5) "The greatest obstacle in the path of the advancement of liberalism in Saudi Arabia is the movement's inflexibility – its lack of sufficient ability to reconcile with the other side [i.e. the Islamists], which doesn't possess the slightest flexibility or ability to reconcile, either."[13]


[1] Al-Watan (Saudi Arabia), June 20, 2009.

[2] Al-Watan, Saudi Arabia, May 16, 2009.

[3] Al-Watan Saudi Arabia, May 23, 2009.

[4] Al-Watan, (Saudi Arabia), July 18, 2009. The list of figures active throughout the second half of the 20th century is aimed at disproving the claim that the liberal movement in Saudi Arabia is a new phenomenon that began in the 90s.

[5] Al-Watan, (Saudi Arabia), June 27, 2009.

[6] Al-Watan (Saudi Arabia) May 23, 2009.

[7] Al-Watan (Saudi Arabia) May 30, 2009.

[8] Al-Watan (Saudi Arabia), May 30, 2009.

[9] Al-Watan (Saudi Arabia), May 30, 2009.

[10] Al-Watan (Saudi Arabia), June 13, 2009.

[11] Al-Watan (Saudi Arabia), June 27, 2009.

[12] During these decades, Saudi Arabia took in prominent figures from the Muslim Brotherhood and other political Islam movements, including Muhammad Qutb (the brother of fundamentalist Sayyed Qutb) who came to the country in 1972 and was given the post of lecturer in Islamic studies at Al-Qara University in Mecca.

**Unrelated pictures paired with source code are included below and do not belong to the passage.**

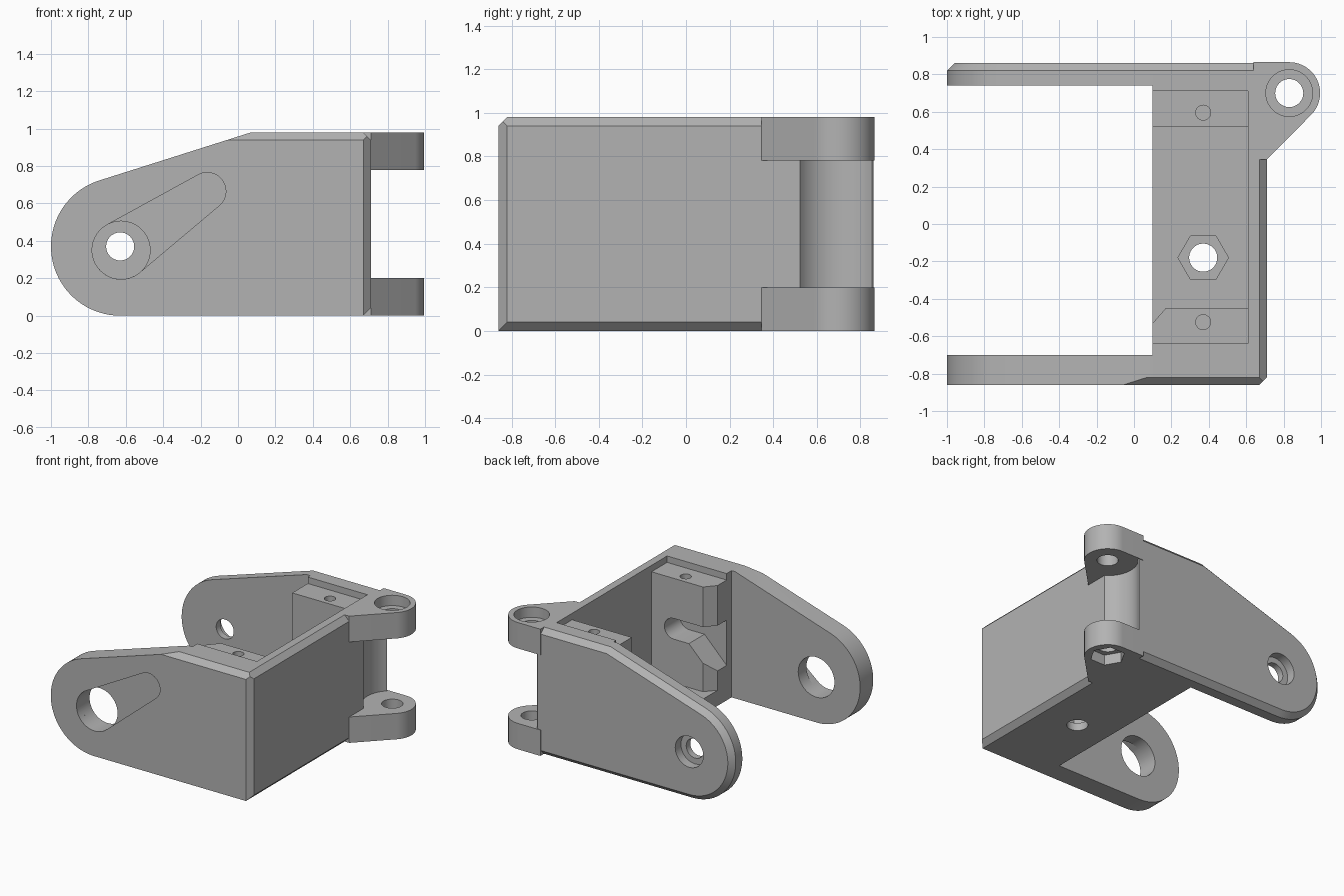
import bpy, bmesh
from math import cos, sin, radians, atan2, acos, hypot, degrees

cube = bpy.data.objects.get("Cube")
if cube:
    bpy.data.objects.remove(cube, do_unlink=True)

grey = bpy.data.materials.new("plain_grey")
grey.use_nodes = True
grey.diffuse_color = (0.45, 0.45, 0.45, 1)
grey.node_tree.nodes["Principled BSDF"].inputs["Base Color"].default_value = (0.45, 0.45, 0.45, 1)


def arc(u, v, r, start=0, end=360, n=64):
    """Points on an arc; a full circle does not repeat its first point."""
    steps = n if end - start == 360 else n - 1
    angles = [radians(start + (end - start) * i / steps) for i in range(n)]
    return [(u + r * cos(a), v + r * sin(a)) for a in angles]


def rect(u0, u1, v0, v1):
    return [(u0, v0), (u1, v0), (u1, v1), (u0, v1)]


def prism(name, points, axis, lo, hi, chamfer=0):
    """Extrude a 2D outline along an axis, optionally chamfering the far cap."""
    place = {"x": lambda u, v, w: (w, u, v),
             "y": lambda u, v, w: (u, w, v),
             "z": lambda u, v, w: (u, v, w)}[axis]
    bm = bmesh.new()
    near = [bm.verts.new(place(u, v, lo)) for u, v in points]
    far = [bm.verts.new(place(u, v, hi)) for u, v in points]
    bm.faces.new(near)
    cap = bm.faces.new(far)
    for i in range(len(points)):
        j = (i + 1) % len(points)
        bm.faces.new((near[i], near[j], far[j], far[i]))
    bmesh.ops.recalc_face_normals(bm, faces=bm.faces)
    if chamfer:
        bmesh.ops.bevel(bm, geom=list(cap.edges), offset=chamfer, segments=1,
                        affect="EDGES", profile=0.5)
    mesh = bpy.data.meshes.new(name)
    bm.to_mesh(mesh)
    bm.free()
    mesh.materials.append(grey)
    obj = bpy.data.objects.new(name, mesh)
    bpy.context.collection.objects.link(obj)
    return obj


def combine(target, tool, operation):
    """Apply a boolean and discard the tool."""
    bpy.context.view_layer.objects.active = target
    mod = target.modifiers.new("bool", "BOOLEAN")
    mod.operation, mod.object, mod.solver = operation, tool, "EXACT"
    bpy.ops.object.modifier_apply(modifier=mod.name)
    bpy.data.objects.remove(tool, do_unlink=True)


def add(*args, **kw):
    combine(bracket, prism("addition", *args, **kw), "UNION")


def cut(*args):
    combine(bracket, prism("cutter", *args), "DIFFERENCE")


# Main block and the two rounded side arms
PIVOT = (-0.63, 0.37)
arm = arc(*PIVOT, 0.37, 107.6, 270, 40) + [(0.71, 0), (0.71, 0.98), (0.07, 0.98)]
bracket = prism("hinge_bracket", rect(0.1, 0.71, -0.86, 0.80), "z", 0, 0.98)
add(arm, "y", -0.86, -0.70)
add(arm, "y", 0.74, 0.86, chamfer=0.04)

# Chamfers on the front top edge and around the end wall
cut([(-0.81, 0.99), (-0.87, 0.93), (-0.87, 0.99)], "x", -0.3, 0.8)
cut([(0.66, 0.99), (0.72, 0.93), (0.72, 0.99)], "y", -0.9, 0.9)
cut([(0.66, -0.01), (0.72, 0.05), (0.72, -0.01)], "y", -0.9, 0.9)
cut([(0.66, -0.87), (0.72, -0.81), (0.72, -0.87)], "z", -0.1, 1.1)

# Inner pocket, open towards the arms, with a floor
cut(rect(0.05, 0.61, -0.64, 0.71), "z", 0.12, 1.1)

# Mounting posts with pilot holes; the front one has a cable passage
add([(0.1, -0.67), (0.64, -0.67), (0.64, -0.45), (0.17, -0.45), (0.1, -0.53)], "z", 0.08, 0.93)
add(rect(0.1, 0.64, 0.52, 0.73), "z", 0.08, 0.93)
passage = [(0.05, 0.27), (0.1, 0.27), (0.29, 0.46)] + arc(0.42, 0.54, 0.08, -90, 90, 16) + [(0.05, 0.62)]
cut(passage, "y", -0.64, -0.4)
for y in (-0.525, 0.595):
    cut(arc(0.37, y, 0.04, n=32), "z", 0.64, 1.0)

# Hinge knuckles with a rounded clearance between them
HINGE = (0.83, 0.70)
cut(arc(*HINGE, 0.215), "z", 0.2, 0.78)
lug = [(0.64, 0.345), (0.71, 0.345)] + arc(*HINGE, 0.165, -45, 90, 32) + [(0.64, 0.865)]
add(lug, "z", 0, 0.2)
add(lug, "z", 0.78, 0.98)
cut(arc(*HINGE, 0.075), "z", -0.1, 1.1)
cut(arc(*HINGE, 0.125), "z", 0.90, 1.1)
cut(arc(*HINGE, 0.125, n=6), "z", -0.1, 0.08)

# Floor bolt hole with hexagonal nut seat
cut(arc(0.37, -0.18, 0.075), "z", -0.1, 0.3)
cut(arc(0.37, -0.18, 0.135, n=6), "z", 0.06, 0.3)

# Back arm pivot hole with counterbore
cut(arc(*PIVOT, 0.075), "y", 0.6, 1)
cut(arc(*PIVOT, 0.12), "y", 0.79, 1)

# Front arm: large hole and shallow tapered lever recess
big, small = (-0.625, 0.35, 0.155), (-0.165, 0.665, 0.10)
dx, dz = small[0] - big[0], small[1] - big[1]
lean = degrees(atan2(dz, dx))
spread = degrees(acos((big[2] - small[2]) / hypot(dx, dz)))
lever = arc(*big, lean + spread, lean + 360 - spread, 40) + arc(*small, lean - spread, lean + spread, 24)
cut(lever, "y", -1, -0.80)
cut(arc(*big), "y", -1, -0.6)

# Smooth the curves, keep the edges sharp
bpy.ops.object.select_all(action="DESELECT")
bracket.select_set(True)
bpy.context.view_layer.objects.active = bracket
bpy.ops.object.shade_smooth_by_angle(angle=radians(25))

[13] Al-Watan, Saudi Arabia, June 20, 2009.

Share this Report: